Iseki K, Ishikawa H, Suzuki T, et al. Melanosis coli associated with ingestion of bamboo leaf extract. Gastrointest Endosc 1998;47(3):305-307. View abstract.

Kim KK, Kawano Y, Yamazaki Y. A novel porphyrin photosensitizer from bamboo leaves that induces apoptosis in cancer cell lines. Anticancer Res 2003;23(3B):2355-2361. View abstract.

Kitajima T. Contact allergy caused by bamboo shoots. Contact Dermatitis 1986;15(2):100-102. View abstract.

Kitajiri S, Tabuchi K, Hiraumi H. Transnasal bamboo foreign body lodged in the sphenoid sinus. Auris Nasus Larynx 2001;28(4):365-367. View abstract.

Kweon MH, Hwang HJ, Sung HC. Isolation and characterization of anticomplementary beta-glucans from the shoots of bamboo Phyllostachys edulis. Planta Med 2003;69(1):56-62. View abstract.

Lu B, Wu X, Tie X, et al. Toxicology and safety of anti-oxidant of bamboo leaves. Part 1: Acute and subchronic toxicity studies on anti-oxidant of bamboo leaves. Food Chem Toxicol 2005;43(5):783-792. View abstract.

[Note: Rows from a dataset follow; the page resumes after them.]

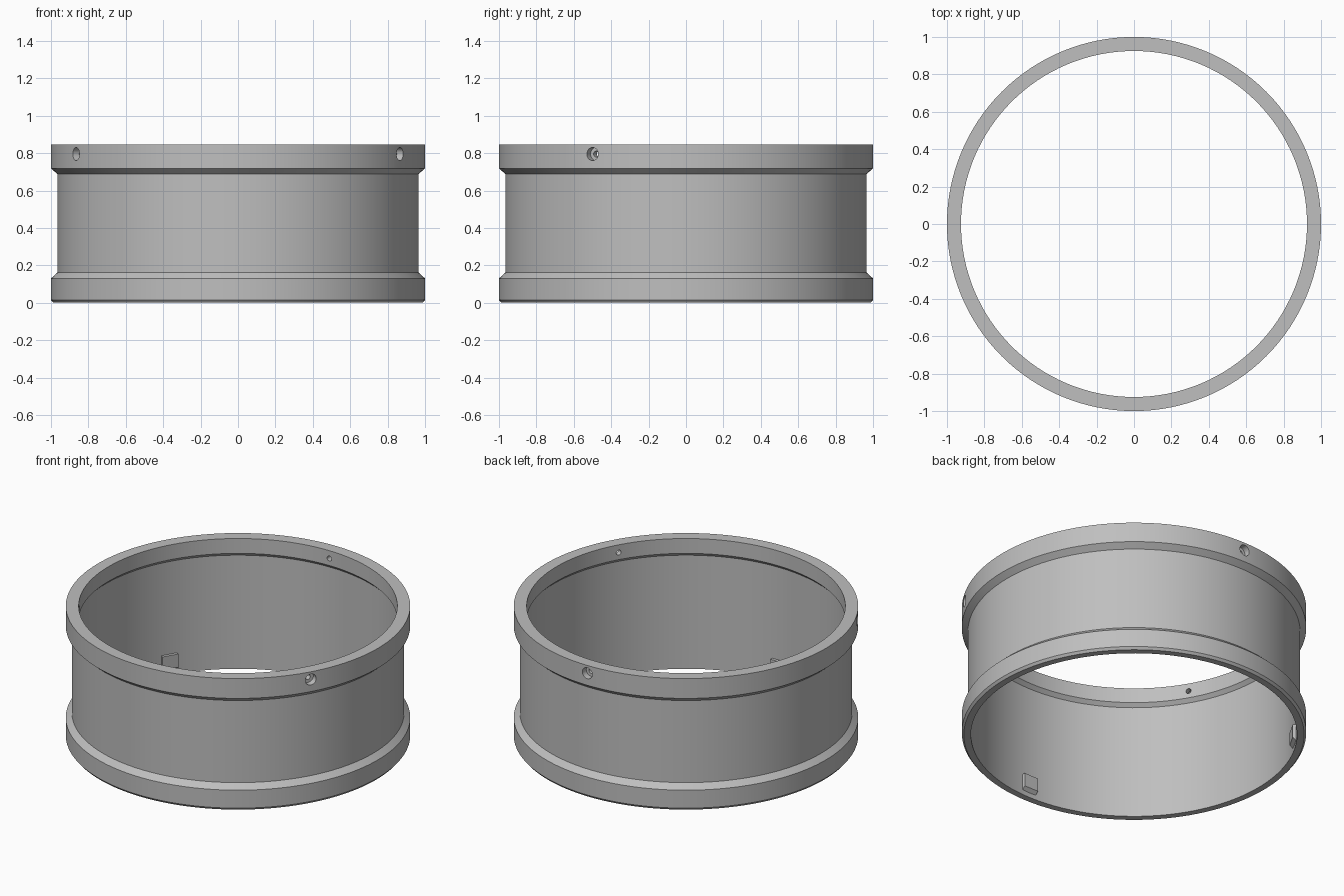
import bpy, bmesh, math
from mathutils import Matrix, Vector

cube = bpy.data.objects.get("Cube")
if cube:
    bpy.data.objects.remove(cube)

SEGMENTS = 128
LIP_R, WALL_R = 0.925, 0.947      # inner radii of the top lip and of the wall
HOLE_Z = 0.795

grey = bpy.data.materials.new("grey_plastic")
grey.use_nodes = True
colour = (0.52, 0.52, 0.52, 1)
grey.diffuse_color = colour
grey.node_tree.nodes["Principled BSDF"].inputs["Base Color"].default_value = colour


def make_object(name, bm):
    bmesh.ops.recalc_face_normals(bm, faces=bm.faces)
    mesh = bpy.data.meshes.new(name)
    bm.to_mesh(mesh)
    bm.free()
    mesh.materials.append(grey)
    obj = bpy.data.objects.new(name, mesh)
    bpy.context.collection.objects.link(obj)
    return obj


def select(obj):
    bpy.ops.object.select_all(action='DESELECT')
    obj.select_set(True)
    bpy.context.view_layer.objects.active = obj


# Ring body: closed (radius, height) section turned about z
section = [(WALL_R, 0), (0.988, 0), (1, 0.015), (1, 0.13), (0.965, 0.162),
           (0.965, 0.688), (1, 0.718), (1, 0.845), (LIP_R, 0.845),
           (LIP_R, 0.75), (WALL_R, 0.728)]
bm = bmesh.new()
rings = []
for i in range(SEGMENTS):
    a = math.tau * i / SEGMENTS
    rings.append([bm.verts.new((r * math.cos(a), r * math.sin(a), z)) for r, z in section])
for i, ring in enumerate(rings):
    following = rings[(i + 1) % SEGMENTS]
    for j in range(len(section)):
        k = (j + 1) % len(section)
        bm.faces.new((ring[j], following[j], following[k], ring[k]))
body = make_object("ring_body", bm)


# Radial screw holes: wide counterbore outside, narrow bore right through
def cut_radial(angle, radius, start, end):
    bm = bmesh.new()
    place = (Matrix.Rotation(math.radians(angle), 4, 'Z')
             @ Matrix.Translation(((start + end) / 2, 0, HOLE_Z))
             @ Matrix.Rotation(math.pi / 2, 4, 'Y'))
    bmesh.ops.create_cone(bm, cap_ends=True, segments=32, radius1=radius,
                          radius2=radius, depth=end - start, matrix=place)
    cutter = make_object("hole_cutter", bm)
    cutter.hide_render = True
    mod = body.modifiers.new("hole", 'BOOLEAN')
    mod.operation = 'DIFFERENCE'
    mod.solver = 'EXACT'
    mod.object = cutter
    select(body)
    bpy.ops.object.modifier_apply(modifier=mod.name)
    bpy.data.objects.remove(cutter)


for angle in (-30, 90, 210):
    cut_radial(angle, 0.035, 0.96, 1.1)
    cut_radial(angle, 0.016, 0.85, 1.05)

select(body)
bpy.ops.object.shade_smooth_by_angle(angle=math.radians(20))

# Inner tabs with a sloped underside, midway between the holes
tab_section = [(0.955, 0.022), (0.927, 0.05), (0.927, 0.135), (0.955, 0.135)]
for name, angle in (("tab_left", 30), ("tab_right", 150), ("tab_front", 270)):
    bm = bmesh.new()
    face = bm.faces.new([bm.verts.new((r, -0.05, z)) for r, z in tab_section])
    grown = bmesh.ops.extrude_face_region(bm, geom=[face])["geom"]
    bmesh.ops.translate(bm, vec=Vector((0, 0.1, 0)),
                        verts=[v for v in grown if isinstance(v, bmesh.types.BMVert)])
    bm.transform(Matrix.Rotation(math.radians(angle), 4, 'Z'))
    make_object(name, bm)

Maruya J, Yamamoto K, Wakai M, et al. Brain abscess following transorbital penetrating injury due to bamboo fragments--case report. Neurol Med Chir (Tokyo) 2002;42(3):143-146. View abstract.

Nakata H, Egashira K, Nakamura K, et al. Bamboo foreign bodies in lung parenchyma: CT features. Clin Imaging 1992;16(2):117-120. View abstract.

Ng KF, Lo CF. The bamboo skewer: airway management in a patient with penetrating injury of the floor of mouth. Can J Anaesth 1996;43(11):1156-1160. View abstract.

Peh WC, Helpert C, Chan CW. Bamboo skewer perforation of the bowel: computed tomography appearances. Australas Radiol 1997;41(3):308-310. View abstract.

Swaddiwudhipong W, Wongwatcharapaiboon P. Foodborne botulism outbreaks following consumption of home-canned bamboo shoots in Northern Thailand. J Med Assoc Thai 2000;83(9):1021-1025. View abstract.

Uchino A, Kato A, Takase Y, et al. Intraorbital wooden and bamboo foreign bodies: CT. Neuroradiology 1997;39(3):213-215. View abstract.

van der Wal KG, Boukes RJ. Intraorbital bamboo foreign body in a chronic stage: case report. Int J Oral Maxillofac Surg 2000;29(6):428-429. View abstract.

Yadav S, Yadav SS. Induced abortion followed by pelvic osteomyelitis. J Indian Med Assoc 1979;73(9-10):168-169. View abstract.

Health Solutions From Our Sponsors